MOORE.1 Friday, Jan. 7 Evidence-based Teaching in Introductory Biology FREEMAN, Scott; University of Washington email@example.com
To further evidence-based teaching, it is critical to design courses in a hypothesis-testing framework. Over the past eight years, I have been testing the hypothesis that active-learning exercises can reduce failure rates in introductory biology courses. Most recently, colleagues and I have been implementing what we call highly structured course designs. In contrast to low-structure courses that are based on lecturing and 3-4 exams, highly structured courses help students prepare for exams by doing daily reading quizzes, clicker questions, and in-class group exercises, along with weekly practice exams. I’ll present evidence that highly structured courses can lead to dramatic reductions in overall failure rates.

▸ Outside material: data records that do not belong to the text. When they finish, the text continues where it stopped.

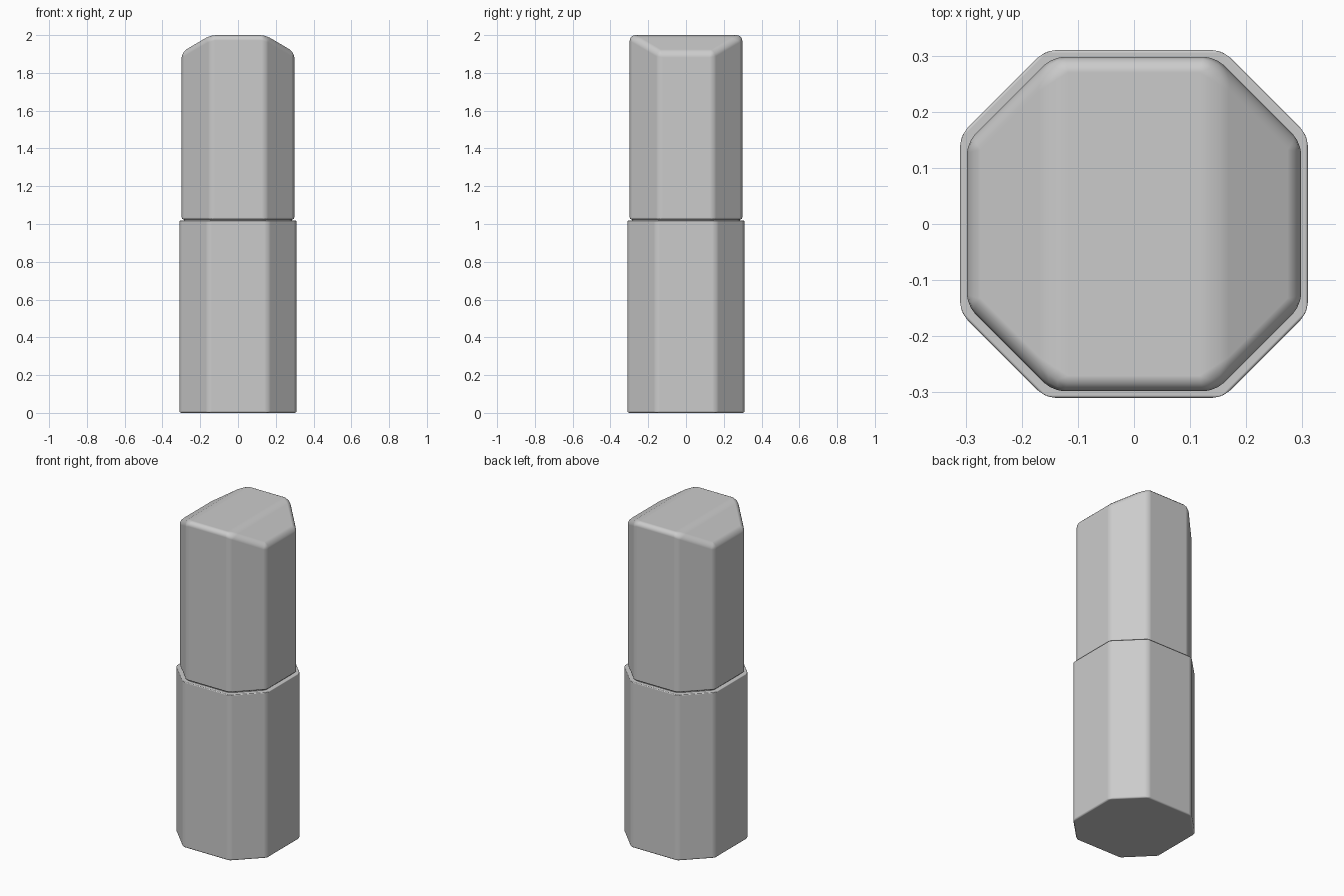
import bpy, bmesh

if "Cube" in bpy.data.objects:
    bpy.data.objects.remove(bpy.data.objects["Cube"])


def octagon(half, corner):
    """Square outline with cut corners, counter-clockwise."""
    h, c = half, corner
    return [(h, -c), (h, c), (c, h), (-c, h), (-h, c), (-h, -c), (-c, -h), (c, -h)]


def prism(name, half, corner, z0, z1, side_drop=0.0, side=0.02, top=0.02, bottom=0.01):
    """Octagonal block with rounded edges; side_drop lowers the top along both x sides."""
    bm = bmesh.new()
    pts = octagon(half, corner)
    lo = [bm.verts.new((x, y, z0)) for x, y in pts]
    hi = [bm.verts.new((x, y, z1 - (side_drop if abs(x) > corner + 1e-4 else 0)))
          for x, y in pts]
    bm.faces.new(lo[::-1])
    for i in range(8):
        j = (i + 1) % 8
        bm.faces.new((lo[i], lo[j], hi[j], hi[i]))
    if side_drop:
        bm.faces.new((hi[7], hi[0], hi[1], hi[2]))
        bm.faces.new((hi[2], hi[3], hi[6], hi[7]))
        bm.faces.new((hi[3], hi[4], hi[5], hi[6]))
    else:
        bm.faces.new(hi)

    # Edge rounding by region: bottom rim, top edges, upright edges
    widest = max(side, top, bottom)
    weight = bm.edges.layers.float.new("bevel_weight_edge")
    low = set(lo)
    for e in bm.edges:
        n = sum(v in low for v in e.verts)
        e[weight] = (top, side, bottom)[n] / widest
    for f in bm.faces:
        f.smooth = True
    mesh = bpy.data.meshes.new(name)
    bm.to_mesh(mesh)
    bm.free()
    ob = bpy.data.objects.new(name, mesh)
    bpy.context.collection.objects.link(ob)
    bev = ob.modifiers.new("rounded_edges", 'BEVEL')
    bev.limit_method = 'WEIGHT'
    bev.width = widest
    bev.segments = 3
    bev.harden_normals = True
    return ob


# Lower body
prism("base", 0.31, 0.158, 0.0, 1.018, top=0.005, bottom=0.01)
# Hidden joint between the two halves
prism("neck", 0.285, 0.14, 0.98, 1.06, top=0.005, bottom=0.005)
# Upper cap with two sloping sides
prism("cap", 0.298, 0.145, 1.024, 2.0, side_drop=0.09, top=0.028, bottom=0.01)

I’ll also discuss the Carnegie Hall hypothesis to explain why highly structured courses might have a disproportionate benefit for disadvantaged students.